Java as a Web Technology is Living on Borrowed Time




Java’s change in market status from a viable web technology to what it is now—undesirable legacy code—is astonishing. Oracle’s recent patch for Java’s zero-day flaw puts one more nail in the coffin.  Zero-day status is assigned to flaws that are currently being exploited by hackers, and for which there is no available fix.

A little more than a decade ago, Java was the leading technology for supplying web applications. A tremendously popular approach, Java was used for everything, including access to key enterprise applications—which happens to be the part of the industry I work in. But today Java is often categorized as legacy code that should be purged from the enterprise, at least as a web technology. So what happened?

Through my position as a product manager, I’ve gained some interesting insight into this topic. The two products I manage basically provide the same type of access to mainframe users.
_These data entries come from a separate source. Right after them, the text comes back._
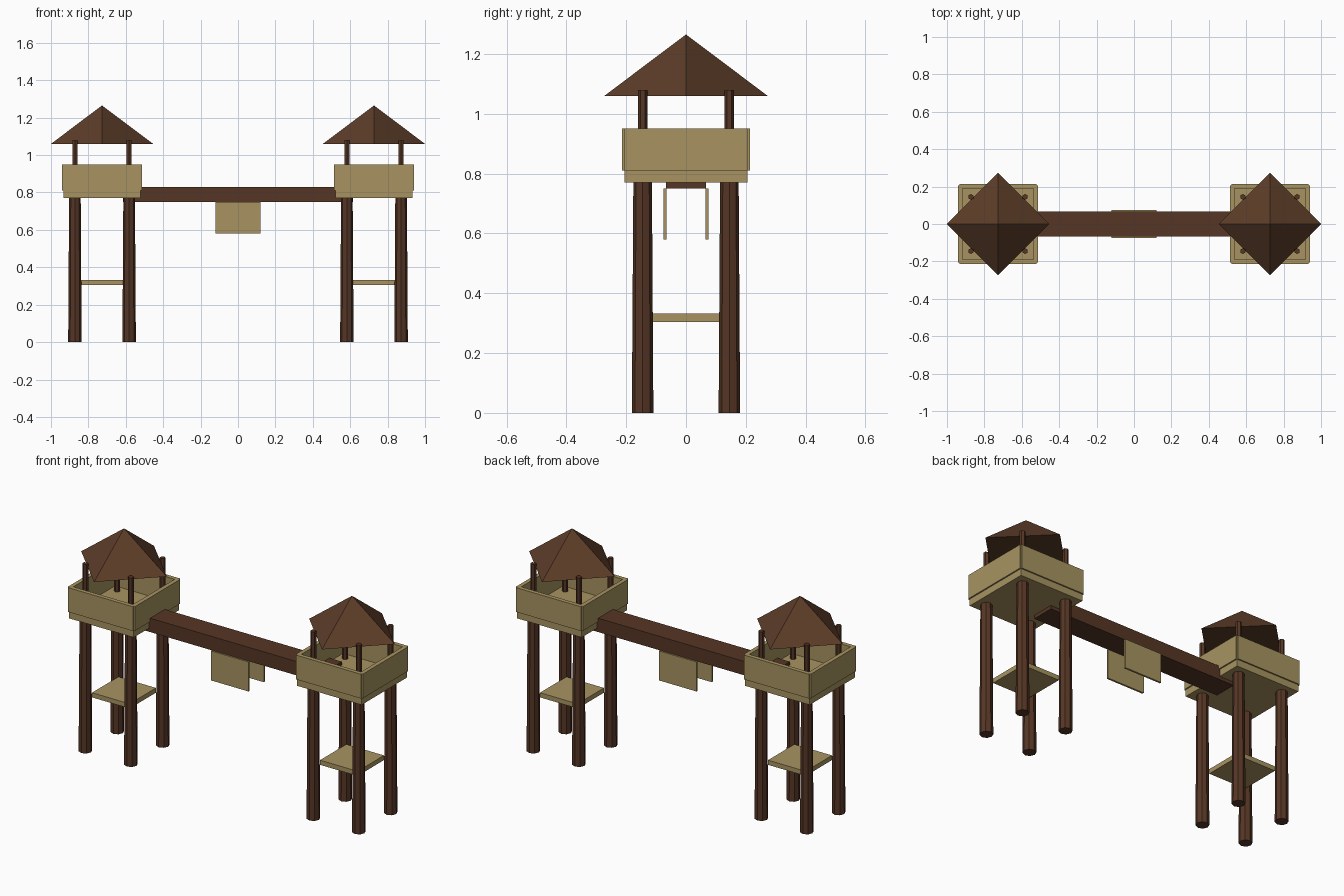
import bpy
from math import pi

cube = bpy.data.objects.get("Cube")
if cube:
    bpy.data.objects.remove(cube, do_unlink=True)


def material(name, rgb):
    """Flat material from an sRGB 0-255 colour."""
    lin = [((c / 255 + 0.055) / 1.055) ** 2.4 for c in rgb] + [1.0]
    mat = bpy.data.materials.new(name)
    mat.use_nodes = True
    mat.diffuse_color = lin
    bsdf = next(n for n in mat.node_tree.nodes if n.type == 'BSDF_PRINCIPLED')
    bsdf.inputs["Base Color"].default_value = lin
    bsdf.inputs["Roughness"].default_value = 0.9
    return mat


TIMBER = material("dark timber", (86, 54, 37))
ROOF = material("brown shingle", (92, 60, 40))
PLANK = material("tan plank", (168, 148, 97))


def finish(name, mat):
    ob = bpy.context.object
    ob.name = name
    ob.data.materials.append(mat)
    return ob


def box(name, mat, center, size):
    bpy.ops.mesh.primitive_cube_add(size=1, location=center)
    ob = finish(name, mat)
    ob.scale = size
    return ob


def column(name, mat, sides, x, y, z0, z1, r0, r1, turn=0.0):
    """Tapered prism standing between two heights."""
    bpy.ops.mesh.primitive_cone_add(vertices=sides, radius1=r0, radius2=r1, depth=z1 - z0,
                                    location=(x, y, (z0 + z1) / 2), rotation=(0, 0, turn))
    return finish(name, mat)


TOWER_X, POST = 0.727, 0.145
WALL, WALL_T = 0.202, 0.024

for side, label in ((1, "left"), (-1, "right")):
    cx = side * TOWER_X

    # Legs and the slimmer roof posts above them
    for sx in (-1, 1):
        for sy in (-1, 1):
            x, y = cx + sx * POST, sy * POST
            column(label + "_leg", TIMBER, 8, x, y, 0, 0.78, 0.036, 0.031)
            column(label + "_roof_post", TIMBER, 6, x, y, 0.80, 1.08, 0.0155, 0.0155)

    # Lower shelf and deck
    box(label + "_shelf", PLANK, (cx, 0, 0.318), (0.24, 0.24, 0.027))
    box(label + "_deck", PLANK, (cx, 0, 0.79), (0.412, 0.412, 0.04))

    # Railing walls with notched corners
    for s in (-1, 1):
        box(label + "_side_wall", PLANK, (cx + s * WALL, 0, 0.88), (WALL_T, 0.412, 0.14))
        box(label + "_end_wall", PLANK, (cx, s * WALL, 0.88), (0.412, WALL_T, 0.14))

    # Pyramid roof with its corners on the axes
    column(label + "_roof", ROOF, 4, cx, 0, 1.06, 1.265, 0.273, 0)

# Bridge beam and the two hanging boards
box("bridge", TIMBER, (0, 0, 0.79), (1.23, 0.134, 0.08))
for s in (-1, 1):
    box("hanging_board", PLANK, (0, s * 0.07, 0.665), (0.24, 0.011, 0.17))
One product, introduced in the early 2000s, supplies its services as Java browser applet. The other product, released last year, uses HTML5 and JavaScript.

I spend a good part of my work week talking with users and enterprise IT managers about what motivates them and why they like, or don’t like, my products and their related technologies. What has become abundantly clear is this: IT no longer believes that Java can solve the problems it was built to solve.

In the beginning, IT saw Java as a way to build enterprise applications that could be run without installation, updates, or device-specific requirements. Unfortunately, to realize this benefit, you have to install and maintain some pretty problematic infrastructure—the Java Runtime Environment (JRE)—on all participating devices. Therein lies the problem.

The JRE is one big maintenance and security headache for IT. The seemingly simple requirement to install and maintain the JRE on every end-user device reintroduces the problem that Java was originally supposed to solve.

Of course, this isn’t new information. What’s new is IT’s view of web applications. Not Java-based apps, but applications built with nothing but standard browser-native technologies—namely, HTML5 and Javascript. Together, these two technologies are now viewed as the preferred approach for delivering critical applications across and beyond the enterprise.

There’s a simple reason for the change in perspective: The HTML5/JavaScript approach requires no device-specific components beyond a modern browser. In other words, IT staff can serve up web applications to hundreds of thousands of users without having to touch any user devices. They need only maintain a dozen or so application servers. The browser-native approach reduces IT’s endpoint-management concerns by a factor of thousands.

In short, HTML now supplies what Java was supposed to—a simple, reliable way to provide enterprise-grade applications to end users without any desktop installation and management dependencies. Another bonus: HTML is device-agnostic. IT staff can easily expand application support to the new class of mobile devices pushing into the enterprise. Business needs become the focus, rather than device management.

The shift from Java web applications to native HTML web applications is already happening. While not all the shops I talk to have a transition plan in place, they all agree they need one.

What is your plan?

Learn more about what Micro Focus has to offer for an HTML5 solution.

Share this post:

Leave a Reply

Your email address will not be published. Required fields are marked *